• _ACTIVITY_
Would you retype the whole listing verbatim, keeping pictures out of it?
----
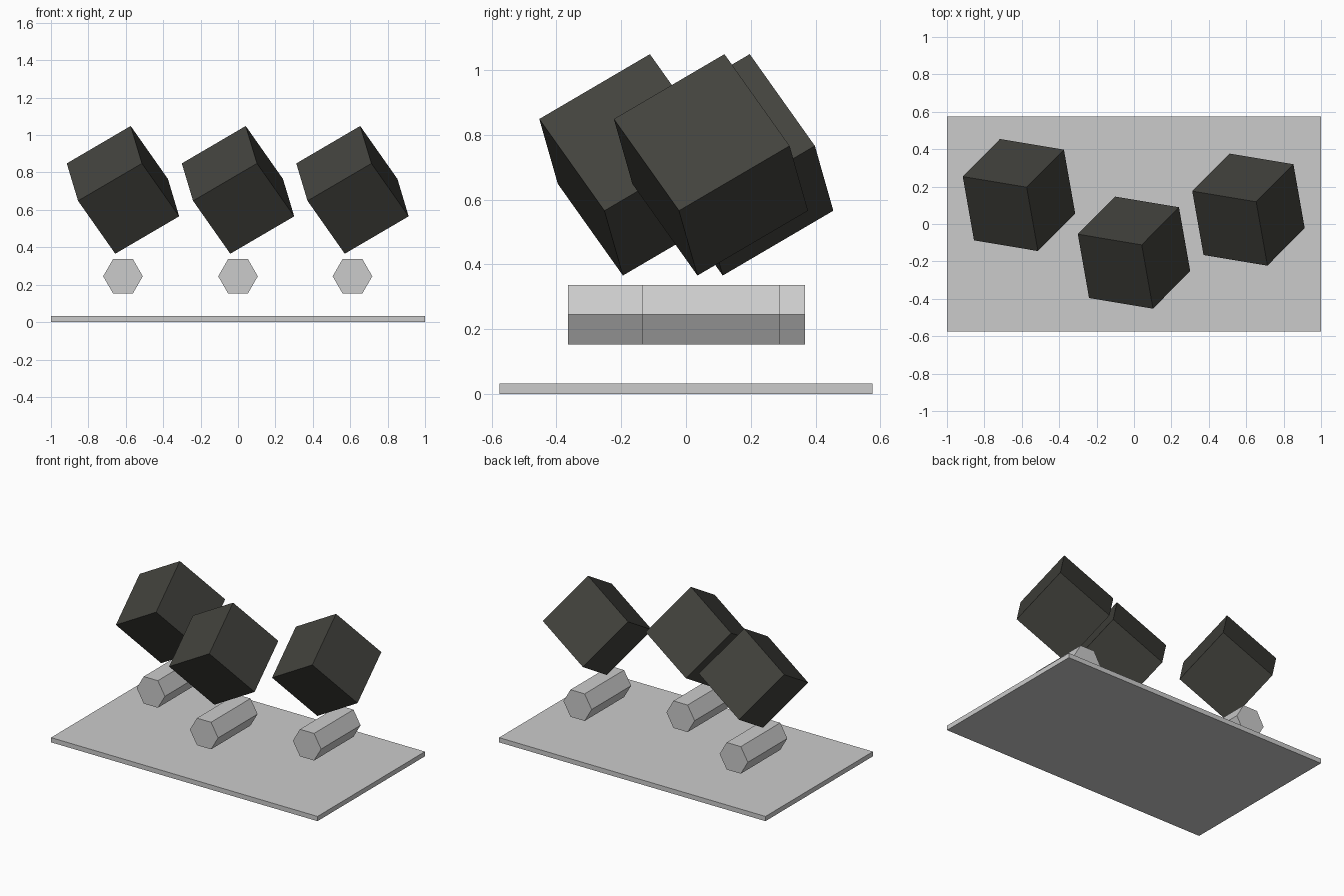
import bpy
from math import radians, pi

if "Cube" in bpy.data.objects:
    bpy.data.objects.remove(bpy.data.objects["Cube"])

dark = bpy.data.materials.new("dark_grey")
dark.diffuse_color = (0.055, 0.055, 0.047, 1)
dark.use_nodes = True
dark.node_tree.nodes["Principled BSDF"].inputs["Base Color"].default_value = dark.diffuse_color

# Thin ground plate
bpy.ops.mesh.primitive_cube_add(size=1, location=(0, 0, 0.016))
plate = bpy.context.object
plate.name = "base_plate"
plate.scale = (2, 1.152, 0.032)

# Each station: a hexagonal bar lying along y, with a tilted cube above it
stations = [("left", -0.615, 0.155), ("middle", 0, -0.153), ("right", 0.612, 0.077)]
for side, x, y in stations:
    bpy.ops.mesh.primitive_cylinder_add(
        vertices=6, radius=0.106, depth=0.423,
        location=(x, y, 0.245), rotation=(pi / 2, pi / 6, 0))
    bpy.context.object.name = f"{side}_hex_bar"

    bpy.ops.mesh.primitive_cube_add(
        size=0.4, location=(x, y, 0.707),
        rotation=(radians(35.26), radians(30), radians(-80)))
    cube = bpy.context.object
    cube.name = f"{side}_tilted_cube"
    cube.data.materials.append(dark)
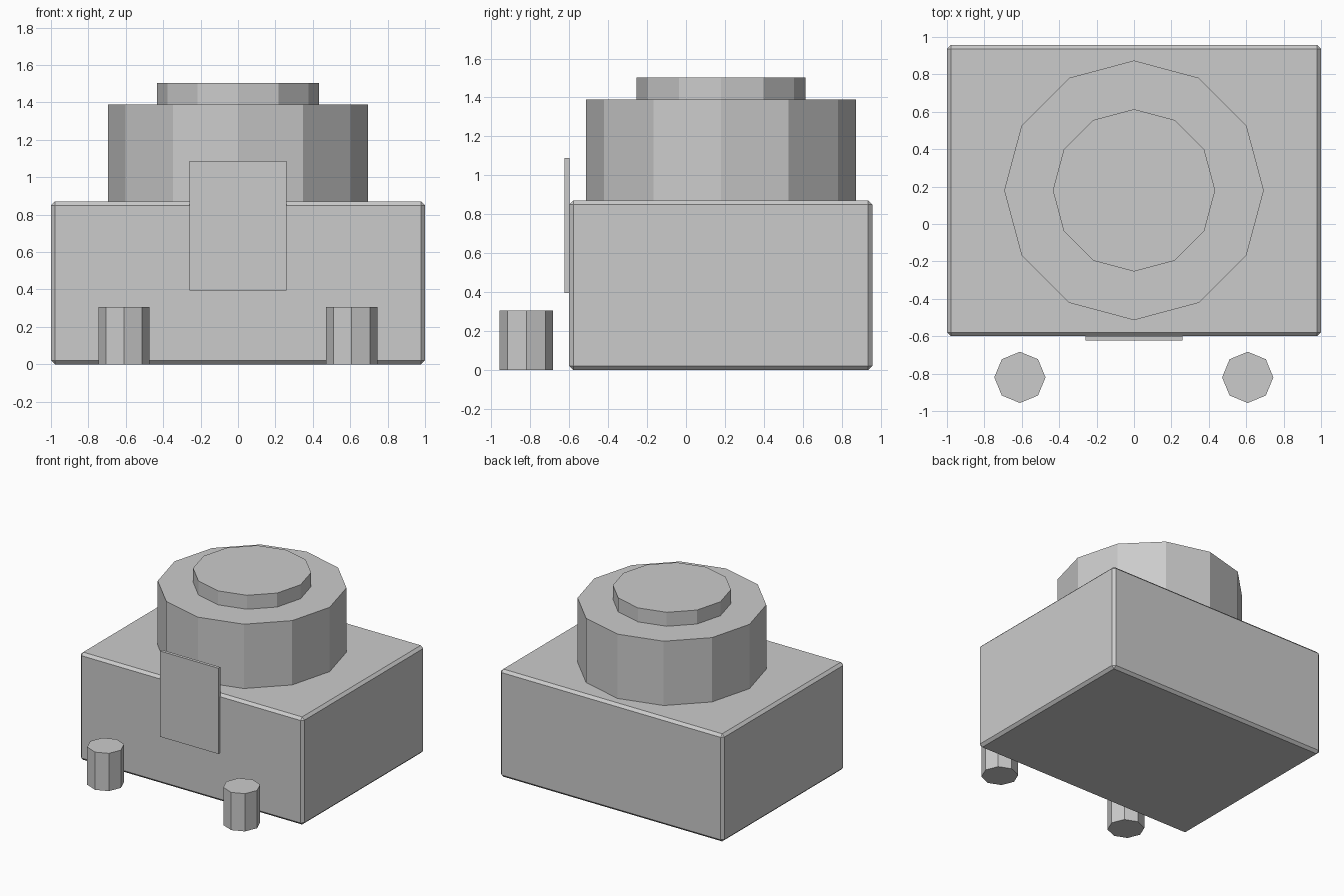
import bpy

if "Cube" in bpy.data.objects:
    bpy.data.objects.remove(bpy.data.objects["Cube"])

# Single plain grey for every part
grey = bpy.data.materials.new("plain grey")
grey.diffuse_color = (0.6, 0.6, 0.6, 1.0)
grey.use_nodes = True
grey.node_tree.nodes["Principled BSDF"].inputs["Base Color"].default_value = grey.diffuse_color


def finish(name):
    obj = bpy.context.object
    obj.name = name
    obj.data.materials.append(grey)
    return obj


def box(name, low, high):
    centre = [(a + b) / 2 for a, b in zip(low, high)]
    bpy.ops.mesh.primitive_cube_add(size=1, location=centre)
    obj = finish(name)
    obj.scale = [b - a for a, b in zip(low, high)]
    bpy.ops.object.transform_apply(location=False, rotation=False, scale=True)
    return obj


def drum(name, x, y, radius, bottom, top, sides):
    bpy.ops.mesh.primitive_cylinder_add(
        vertices=sides, radius=radius, depth=top - bottom,
        location=(x, y, (bottom + top) / 2))
    return finish(name)


# Main body with small chamfered edges
body = box("body", (-1, -0.6, 0), (1, 0.957, 0.87))
chamfer = body.modifiers.new("chamfer", 'BEVEL')
chamfer.width = 0.021
chamfer.segments = 1

# Round tower and its cap
drum("tower", 0, 0.18, 0.694, 0.868, 1.39, 12)
drum("tower_cap", 0, 0.18, 0.434, 1.388, 1.503, 12)

# Upright front panel
box("front_panel", (-0.26, -0.623, 0.395), (0.26, -0.598, 1.088))

# Pair of posts standing in front
for side, x in (("left", -0.61), ("right", 0.608)):
    drum(side + "_post", x, -0.82, 0.137, 0, 0.305, 8)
----
• _SOLUTION TO THE PROBLEM_
import bpy
from math import radians, pi

if "Cube" in bpy.data.objects:
    bpy.data.objects.remove(bpy.data.objects["Cube"])

dark = bpy.data.materials.new("dark_grey")
dark.diffuse_color = (0.055, 0.055, 0.047, 1)
dark.use_nodes = True
dark.node_tree.nodes["Principled BSDF"].inputs["Base Color"].default_value = dark.diffuse_color

# Thin ground plate
bpy.ops.mesh.primitive_cube_add(size=1, location=(0, 0, 0.016))
plate = bpy.context.object
plate.name = "base_plate"
plate.scale = (2, 1.152, 0.032)

# Each station: a hexagonal bar lying along y, with a tilted cube above it
stations = [("left", -0.615, 0.155), ("middle", 0, -0.153), ("right", 0.612, 0.077)]
for side, x, y in stations:
    bpy.ops.mesh.primitive_cylinder_add(
        vertices=6, radius=0.106, depth=0.423,
        location=(x, y, 0.245), rotation=(pi / 2, pi / 6, 0))
    bpy.context.object.name = f"{side}_hex_bar"

    bpy.ops.mesh.primitive_cube_add(
        size=0.4, location=(x, y, 0.707),
        rotation=(radians(35.26), radians(30), radians(-80)))
    cube = bpy.context.object
    cube.name = f"{side}_tilted_cube"
    cube.data.materials.append(dark)
import bpy

if "Cube" in bpy.data.objects:
    bpy.data.objects.remove(bpy.data.objects["Cube"])

# Single plain grey for every part
grey = bpy.data.materials.new("plain grey")
grey.diffuse_color = (0.6, 0.6, 0.6, 1.0)
grey.use_nodes = True
grey.node_tree.nodes["Principled BSDF"].inputs["Base Color"].default_value = grey.diffuse_color


def finish(name):
    obj = bpy.context.object
    obj.name = name
    obj.data.materials.append(grey)
    return obj


def box(name, low, high):
    centre = [(a + b) / 2 for a, b in zip(low, high)]
    bpy.ops.mesh.primitive_cube_add(size=1, location=centre)
    obj = finish(name)
    obj.scale = [b - a for a, b in zip(low, high)]
    bpy.ops.object.transform_apply(location=False, rotation=False, scale=True)
    return obj


def drum(name, x, y, radius, bottom, top, sides):
    bpy.ops.mesh.primitive_cylinder_add(
        vertices=sides, radius=radius, depth=top - bottom,
        location=(x, y, (bottom + top) / 2))
    return finish(name)


# Main body with small chamfered edges
body = box("body", (-1, -0.6, 0), (1, 0.957, 0.87))
chamfer = body.modifiers.new("chamfer", 'BEVEL')
chamfer.width = 0.021
chamfer.segments = 1

# Round tower and its cap
drum("tower", 0, 0.18, 0.694, 0.868, 1.39, 12)
drum("tower_cap", 0, 0.18, 0.434, 1.388, 1.503, 12)

# Upright front panel
box("front_panel", (-0.26, -0.623, 0.395), (0.26, -0.598, 1.088))

# Pair of posts standing in front
for side, x in (("left", -0.61), ("right", 0.608)):
    drum(side + "_post", x, -0.82, 0.137, 0, 0.305, 8)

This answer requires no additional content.